### Saved data entries
____________________

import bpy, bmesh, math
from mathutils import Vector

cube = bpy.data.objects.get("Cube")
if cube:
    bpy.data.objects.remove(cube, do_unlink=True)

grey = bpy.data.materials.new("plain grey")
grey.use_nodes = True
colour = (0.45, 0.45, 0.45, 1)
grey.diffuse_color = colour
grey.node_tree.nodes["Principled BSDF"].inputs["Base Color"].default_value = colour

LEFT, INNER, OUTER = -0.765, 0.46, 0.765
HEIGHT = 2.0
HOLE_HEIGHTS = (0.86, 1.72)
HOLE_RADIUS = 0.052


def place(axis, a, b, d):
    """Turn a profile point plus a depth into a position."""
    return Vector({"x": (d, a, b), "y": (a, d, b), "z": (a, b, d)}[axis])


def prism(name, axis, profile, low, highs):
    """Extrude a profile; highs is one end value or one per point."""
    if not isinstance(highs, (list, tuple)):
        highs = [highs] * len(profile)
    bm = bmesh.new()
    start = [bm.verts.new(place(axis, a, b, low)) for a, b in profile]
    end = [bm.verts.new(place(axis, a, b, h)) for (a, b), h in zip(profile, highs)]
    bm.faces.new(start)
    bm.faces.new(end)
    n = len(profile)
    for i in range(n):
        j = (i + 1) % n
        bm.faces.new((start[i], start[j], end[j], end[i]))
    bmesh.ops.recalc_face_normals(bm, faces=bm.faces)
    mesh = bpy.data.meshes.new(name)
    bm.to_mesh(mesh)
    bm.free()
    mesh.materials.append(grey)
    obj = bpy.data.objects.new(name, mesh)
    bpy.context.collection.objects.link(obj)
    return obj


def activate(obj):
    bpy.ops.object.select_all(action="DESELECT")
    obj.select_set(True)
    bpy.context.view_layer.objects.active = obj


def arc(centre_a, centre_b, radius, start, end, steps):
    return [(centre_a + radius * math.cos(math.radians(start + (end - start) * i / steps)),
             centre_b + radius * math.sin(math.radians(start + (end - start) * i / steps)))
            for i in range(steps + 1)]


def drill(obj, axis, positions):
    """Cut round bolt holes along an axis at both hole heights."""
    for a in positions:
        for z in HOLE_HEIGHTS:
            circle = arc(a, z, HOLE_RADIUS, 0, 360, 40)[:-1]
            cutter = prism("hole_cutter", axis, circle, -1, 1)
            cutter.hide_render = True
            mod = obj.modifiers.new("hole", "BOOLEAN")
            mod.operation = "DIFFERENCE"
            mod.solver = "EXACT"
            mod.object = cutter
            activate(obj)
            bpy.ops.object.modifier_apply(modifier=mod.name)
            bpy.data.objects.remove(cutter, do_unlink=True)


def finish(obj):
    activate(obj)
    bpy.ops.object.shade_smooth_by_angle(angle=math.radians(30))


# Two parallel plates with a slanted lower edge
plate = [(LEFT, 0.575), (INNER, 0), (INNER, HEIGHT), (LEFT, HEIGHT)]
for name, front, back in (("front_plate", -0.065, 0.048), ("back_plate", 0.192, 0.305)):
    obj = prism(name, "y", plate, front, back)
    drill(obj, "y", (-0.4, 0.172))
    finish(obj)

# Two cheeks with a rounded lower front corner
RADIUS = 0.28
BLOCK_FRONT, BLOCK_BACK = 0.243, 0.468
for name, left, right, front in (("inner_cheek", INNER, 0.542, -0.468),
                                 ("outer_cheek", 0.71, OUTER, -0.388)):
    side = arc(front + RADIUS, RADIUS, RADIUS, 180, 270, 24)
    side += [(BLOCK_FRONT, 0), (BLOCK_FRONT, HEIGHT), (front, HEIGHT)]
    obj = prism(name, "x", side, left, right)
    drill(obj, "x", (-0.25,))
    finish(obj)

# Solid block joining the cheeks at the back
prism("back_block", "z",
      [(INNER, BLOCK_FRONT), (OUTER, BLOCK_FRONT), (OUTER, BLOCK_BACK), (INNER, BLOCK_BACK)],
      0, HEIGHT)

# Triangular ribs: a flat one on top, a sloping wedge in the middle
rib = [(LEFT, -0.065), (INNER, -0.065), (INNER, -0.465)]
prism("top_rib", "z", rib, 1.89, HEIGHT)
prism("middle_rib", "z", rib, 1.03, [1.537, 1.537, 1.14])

____________________

### TASK TO COMPLETE
Scan the lines above for the word "axis", then copy each line that has it.

### TASK SOLUTION
def place(axis, a, b, d):
    return Vector({"x": (d, a, b), "y": (a, d, b), "z": (a, b, d)}[axis])
def prism(name, axis, profile, low, highs):
    start = [bm.verts.new(place(axis, a, b, low)) for a, b in profile]
    end = [bm.verts.new(place(axis, a, b, h)) for (a, b), h in zip(profile, highs)]
def drill(obj, axis, positions):
    """Cut round bolt holes along an axis at both hole heights."""
            cutter = prism("hole_cutter", axis, circle, -1, 1)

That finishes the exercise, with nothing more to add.